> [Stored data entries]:
:::

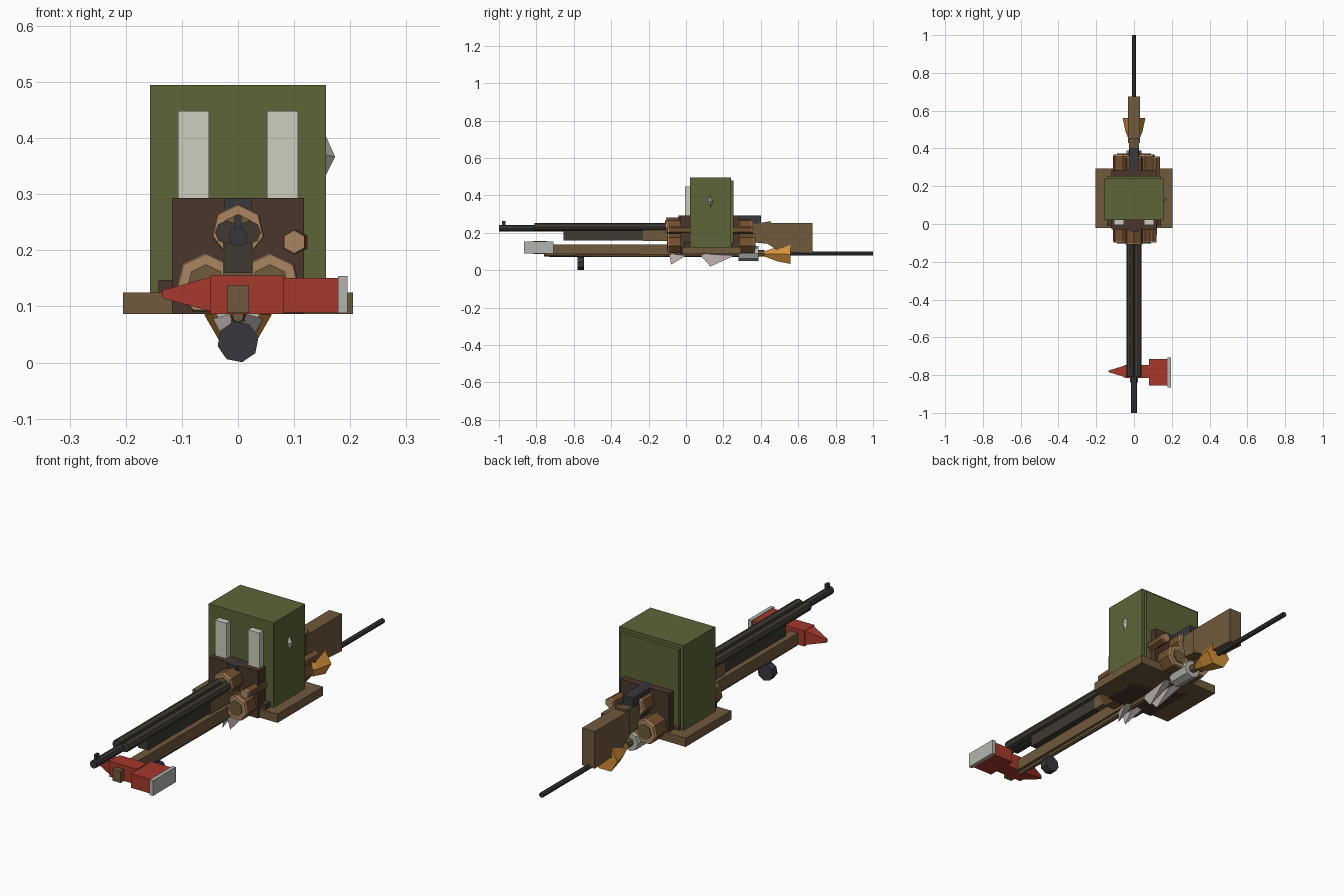
import bpy, bmesh, math

if "Cube" in bpy.data.objects:
    bpy.data.objects.remove(bpy.data.objects["Cube"])

MATS = {}
COL = dict(green=(.11, .13, .04), wood=(.16, .10, .045), dark=(.07, .037, .024), roll=(.17, .08, .03),
           tan=(.40, .24, .12), metal=(.04, .04, .048), gun=(.05, .043, .032), grey=(.45, .47, .43),
           strap=(.62, .61, .52), red=(.38, .04, .025), orange=(.65, .28, .04), pale=(.55, .47, .46))


def mat(name):
    if name not in MATS:
        MATS[name] = bpy.data.materials.new(name)
        MATS[name].diffuse_color = (*COL[name], 1)
    return MATS[name]


def finish(bm, name, color):
    bmesh.ops.recalc_face_normals(bm, faces=bm.faces)
    me = bpy.data.meshes.new(name)
    bm.to_mesh(me)
    bm.free()
    ob = bpy.data.objects.new(name, me)
    bpy.context.collection.objects.link(ob)
    me.materials.append(mat(color))
    return ob


def loft(name, rings, color):
    """Bridge equally sized rings of points and cap both ends."""
    bm = bmesh.new()
    vs = [[bm.verts.new(p) for p in r] for r in rings]
    n = len(vs[0])
    for a, b in zip(vs, vs[1:]):
        for i in range(n):
            j = (i + 1) % n
            bm.faces.new((a[i], a[j], b[j], b[i]))
    bm.faces.new(vs[0])
    bm.faces.new(vs[-1])
    return finish(bm, name, color)


def box(name, x0, x1, y0, y1, z0, z1, color):
    ring = lambda z: [(x0, y0, z), (x1, y0, z), (x1, y1, z), (x0, y1, z)]
    return loft(name, [ring(z0), ring(z1)], color)


def tube(name, sections, color, n=8, turn=0.0):
    """Faceted tube along y; sections are (x, y, z, radius)."""
    rings = []
    for x, y, z, r in sections:
        angles = [2 * math.pi * i / n + math.pi / 2 + turn for i in range(n)]
        rings.append([(x + r * math.cos(a), y, z + r * math.sin(a)) for a in angles])
    return loft(name, rings, color)


def slab(name, profile, x0, x1, color):
    """Side profile of (y, z) points extruded along x."""
    return loft(name, [[(x, y, z) for y, z in profile] for x in (x0, x1)], color)


# carrying board and backpack
box("base_board", -.205, .205, -.02, .295, .087, .125, "wood")
box("pack_foot", -.142, .142, -.01, .25, .12, .147, "dark")
box("pack_body", -.157, .157, .022, .24, .125, .495, "green")
box("pack_back_panel", -.142, .142, .235, .254, .145, .48, "green")
box("roll_holder", -.118, .118, -.03, .285, .087, .293, "dark")
for s in (-1, 1):
    box("shoulder_strap", s * .052, s * .107, -.006, .03, .2, .448, "strap")

# small pointed badge on the side of the pack
bm = bmesh.new()
rim = [bm.verts.new(p) for p in ((.156, .13, .405), (.156, .115, .37), (.156, .13, .333), (.156, .145, .37))]
tip = bm.verts.new((.173, .13, .367))
for i in range(4):
    bm.faces.new((rim[i], rim[(i + 1) % 4], tip))
bm.faces.new(rim)
finish(bm, "side_stud", "grey")

# bundled rolls with pale ends
def roll(name, x, z, r, y0, y1, n, shift=0):
    tube(name, [(x, y0, z, r), (x + shift, y1, z, r)], "roll", n)
    for y, d, xx in ((y0, -1, x), (y1, 1, x + shift)):
        tube(name + "_end", [(xx, y, z, r), (xx, y + d * .008, z, r * .95)], "tan", n)
        if r > .03:
            tube(name + "_core", [(xx, y, z, r * .62), (xx, y + d * .012, z, r * .62)], "wood", n)


roll("top_roll", 0, .235, .048, -.10, .35, 7)
roll("left_roll", -.057, .141, .055, -.09, .36, 7)
roll("right_roll", .057, .141, .055, -.09, .36, 7)
roll("thin_roll", .1, .215, .022, -.09, .35, 6, .02)

# long gun
box("receiver", -.024, .024, -.04, .40, .155, .293, "metal")
tube("centre_barrel", [(0, -1, .224, .017), (0, -.05, .224, .017)], "metal")
box("front_sight", -.006, .006, -.985, -.965, .235, .262, "metal")
for s in (-1, 1):
    tube("side_barrel", [(s * .02, -.81, .232, .021), (s * .02, -.03, .232, .021)], "gun")
box("fore_end", -.024, .024, -.655, -.2, .16, .222, "gun")
box("fore_grip", -.027, .027, -.23, -.03, .155, .216, "wood")
slab("stock_wrist", [(.35, .15), (.45, .14), (.455, .262), (.35, .245)], -.026, .026, "wood")
slab("stock_butt", [(.43, .145), (.50, .10), (.675, .09), (.675, .252), (.43, .252)], -.031, .031, "wood")

# axe
box("axe_handle", -.02, .02, -.84, .1, .088, .138, "wood")
box("axe_head", -.05, .082, -.815, -.746, .087, .155, "red")
box("axe_blade", .08, .18, -.855, -.715, .089, .151, "red")
box("axe_edge", .178, .195, -.865, -.708, .088, .154, "grey")
loft("axe_spike", [[(x, y, z) for y, z in ((-.78 - h, .122 - v), (-.78 + h, .122 - v),
     (-.78 + h, .122 + v), (-.78 - h, .122 + v))] for x, h, v in ((-.05, .03, .03), (-.135, .004, .007))], "red")

# rod with reel knob, grip collar and flared cone
tube("lower_rod", [(0, -.76, .082, .01), (0, -.2, .084, .014), (0, .42, .09, .018)], "wood")
tube("knob", [(0, -.58, .037, .037), (0, -.545, .037, .037)], "metal", 8, .2)
box("knob_stem", -.009, .009, -.57, -.555, .06, .09, "metal")
tube("collar", [(0, .28, .09, .04), (0, .388, .09, .04)], "grey")
tube("flared_cone", [(0, .41, .087, .012), (0, .49, .086, .045), (0, .56, .085, .06)], "orange", 6, math.pi / 6)
tube("rear_rod", [(0, .38, .09, .011), (0, 1, .09, .011)], "metal")

# thin pale vanes under the board
for y0, y1, yt, zt in ((-.09, .0, -.08, .03), (.07, .26, .13, .02)):
    for s in (-1, 1):
        bm = bmesh.new()
        p = [bm.verts.new(v) for v in ((s * .01, y0, .088), (s * .045, y1, .078), (s * .018, yt, zt), (0, y1, .085))]
        for f in ((0, 1, 2), (0, 2, 3), (1, 3, 2), (0, 3, 1)):
            bm.faces.new([p[i] for i in f])
        finish(bm, "pale_vane", "pale")

for m in bpy.data.materials:
    if m.users and not m.is_grease_pencil:
        m.use_nodes = True
        m.node_tree.nodes["Principled BSDF"].inputs["Base Color"].default_value = m.diffuse_color
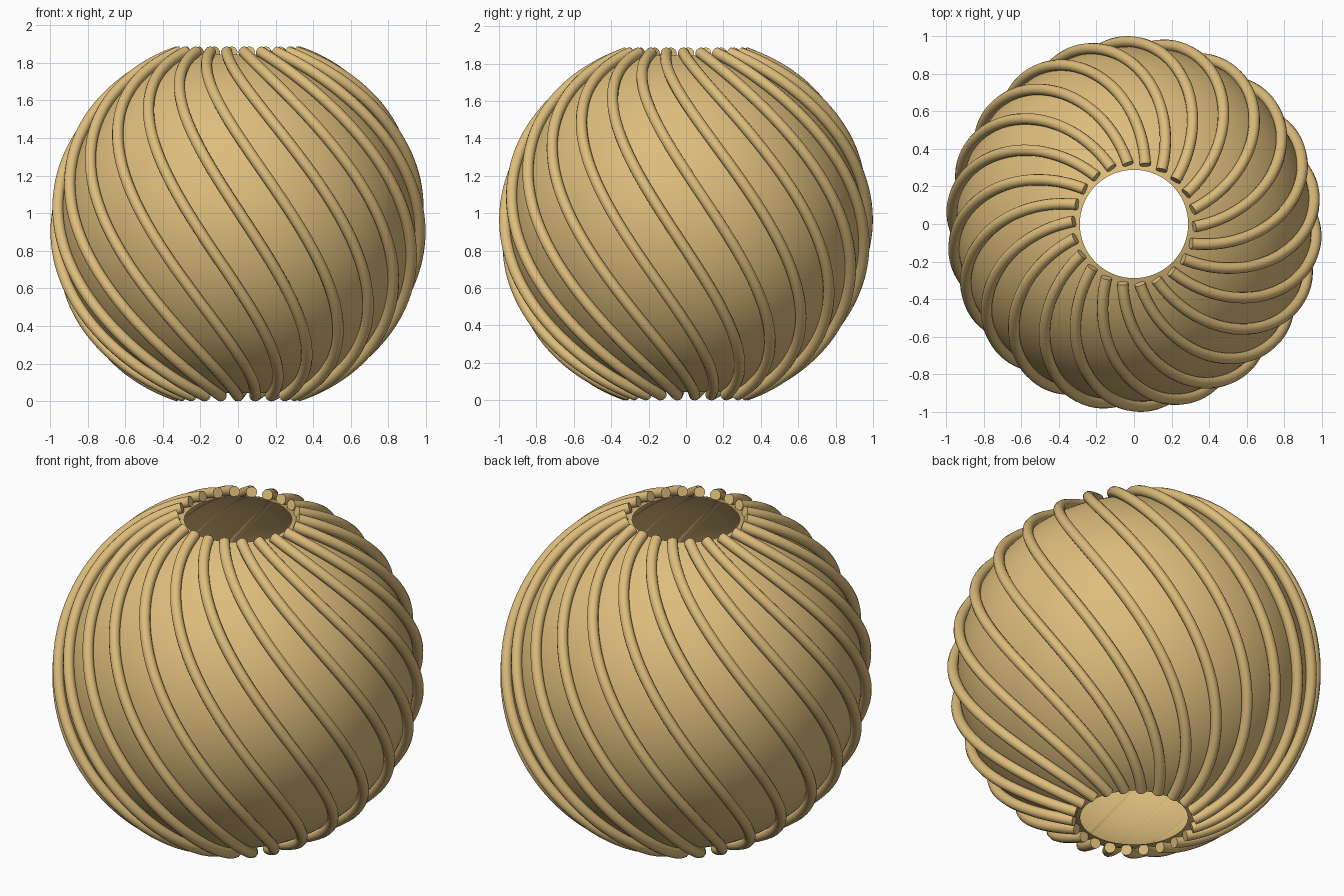
import bpy
import bmesh
from math import sin, cos, pi, asin, radians
from mathutils import Vector

if "Cube" in bpy.data.objects:
    bpy.data.objects.remove(bpy.data.objects["Cube"], do_unlink=True)

CENTRE_Z = 0.943
HOLE = 0.288                # radius of the top and bottom openings
SHELL = 0.945
RIBS = 22
RIB_PATH, RIB_RADIUS = 0.97, 0.03
RIB_START = radians(19.3)   # angle from the pole where ribs end
TWIST = 0.655               # turn per unit of polar angle
STEPS = 64

tan = bpy.data.materials.new("warm_tan")
tan.use_nodes = True
colour = (0.73, 0.51, 0.20, 1)
tan.diffuse_color = colour
tan.node_tree.nodes["Principled BSDF"].inputs["Base Color"].default_value = colour


def on_sphere(radius, polar, azimuth=0):
    return Vector((radius * sin(polar) * cos(azimuth),
                   radius * sin(polar) * sin(azimuth),
                   radius * cos(polar) + CENTRE_Z))


def select_only(obj):
    bpy.ops.object.select_all(action="DESELECT")
    obj.select_set(True)
    bpy.context.view_layer.objects.active = obj


# Thin round shell, open at both poles
bm = bmesh.new()
start = asin(HOLE / SHELL)
verts = [bm.verts.new(on_sphere(SHELL, start + (pi - 2 * start) * i / STEPS))
         for i in range(STEPS + 1)]
edges = [bm.edges.new(pair) for pair in zip(verts, verts[1:])]
bmesh.ops.spin(bm, geom=verts + edges, cent=(0, 0, 0), axis=(0, 0, 1),
               angle=2 * pi, steps=128)
bmesh.ops.remove_doubles(bm, verts=bm.verts, dist=0.0001)
bmesh.ops.recalc_face_normals(bm, faces=bm.faces)
mesh = bpy.data.meshes.new("round_shell")
bm.to_mesh(mesh)
bm.free()
mesh.materials.append(tan)
shell = bpy.data.objects.new("round_shell", mesh)
bpy.context.collection.objects.link(shell)
select_only(shell)
bpy.ops.object.shade_smooth_by_angle(angle=radians(35))

# Spiral ribs running from the upper rim to the lower rim
curve = bpy.data.curves.new("spiral_ribs", "CURVE")
curve.dimensions = "3D"
curve.bevel_depth = RIB_RADIUS
curve.bevel_resolution = 4
curve.use_fill_caps = True
for n in range(RIBS):
    spline = curve.splines.new("POLY")
    spline.points.add(STEPS)
    for i, point in enumerate(spline.points):
        polar = RIB_START + (pi - 2 * RIB_START) * i / STEPS
        azimuth = -pi / 2 + 2 * pi * n / RIBS + TWIST * (polar - pi + RIB_START)
        point.co = (*on_sphere(RIB_PATH, polar, azimuth), 1)
curve.materials.append(tan)
ribs = bpy.data.objects.new("spiral_ribs", curve)
bpy.context.collection.objects.link(ribs)
select_only(ribs)
bpy.ops.object.convert(target="MESH")
bpy.ops.object.shade_smooth_by_angle(angle=radians(35))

:::

> [What is expected]: Could you restate, word for word, the lines above from the one with "return Vector((radius *" to the one with "curve.use_fill_caps = True", both included?

> [Solution for this task]:
    return Vector((radius * sin(polar) * cos(azimuth),
                   radius * sin(polar) * sin(azimuth),
                   radius * cos(polar) + CENTRE_Z))


def select_only(obj):
    bpy.ops.object.select_all(action="DESELECT")
    obj.select_set(True)
    bpy.context.view_layer.objects.active = obj


# Thin round shell, open at both poles
bm = bmesh.new()
start = asin(HOLE / SHELL)
verts = [bm.verts.new(on_sphere(SHELL, start + (pi - 2 * start) * i / STEPS))
         for i in range(STEPS + 1)]
edges = [bm.edges.new(pair) for pair in zip(verts, verts[1:])]
bmesh.ops.spin(bm, geom=verts + edges, cent=(0, 0, 0), axis=(0, 0, 1),
               angle=2 * pi, steps=128)
bmesh.ops.remove_doubles(bm, verts=bm.verts, dist=0.0001)
bmesh.ops.recalc_face_normals(bm, faces=bm.faces)
mesh = bpy.data.meshes.new("round_shell")
bm.to_mesh(mesh)
bm.free()
mesh.materials.append(tan)
shell = bpy.data.objects.new("round_shell", mesh)
bpy.context.collection.objects.link(shell)
select_only(shell)
bpy.ops.object.shade_smooth_by_angle(angle=radians(35))

# Spiral ribs running from the upper rim to the lower rim
curve = bpy.data.curves.new("spiral_ribs", "CURVE")
curve.dimensions = "3D"
curve.bevel_depth = RIB_RADIUS
curve.bevel_resolution = 4
curve.use_fill_caps = True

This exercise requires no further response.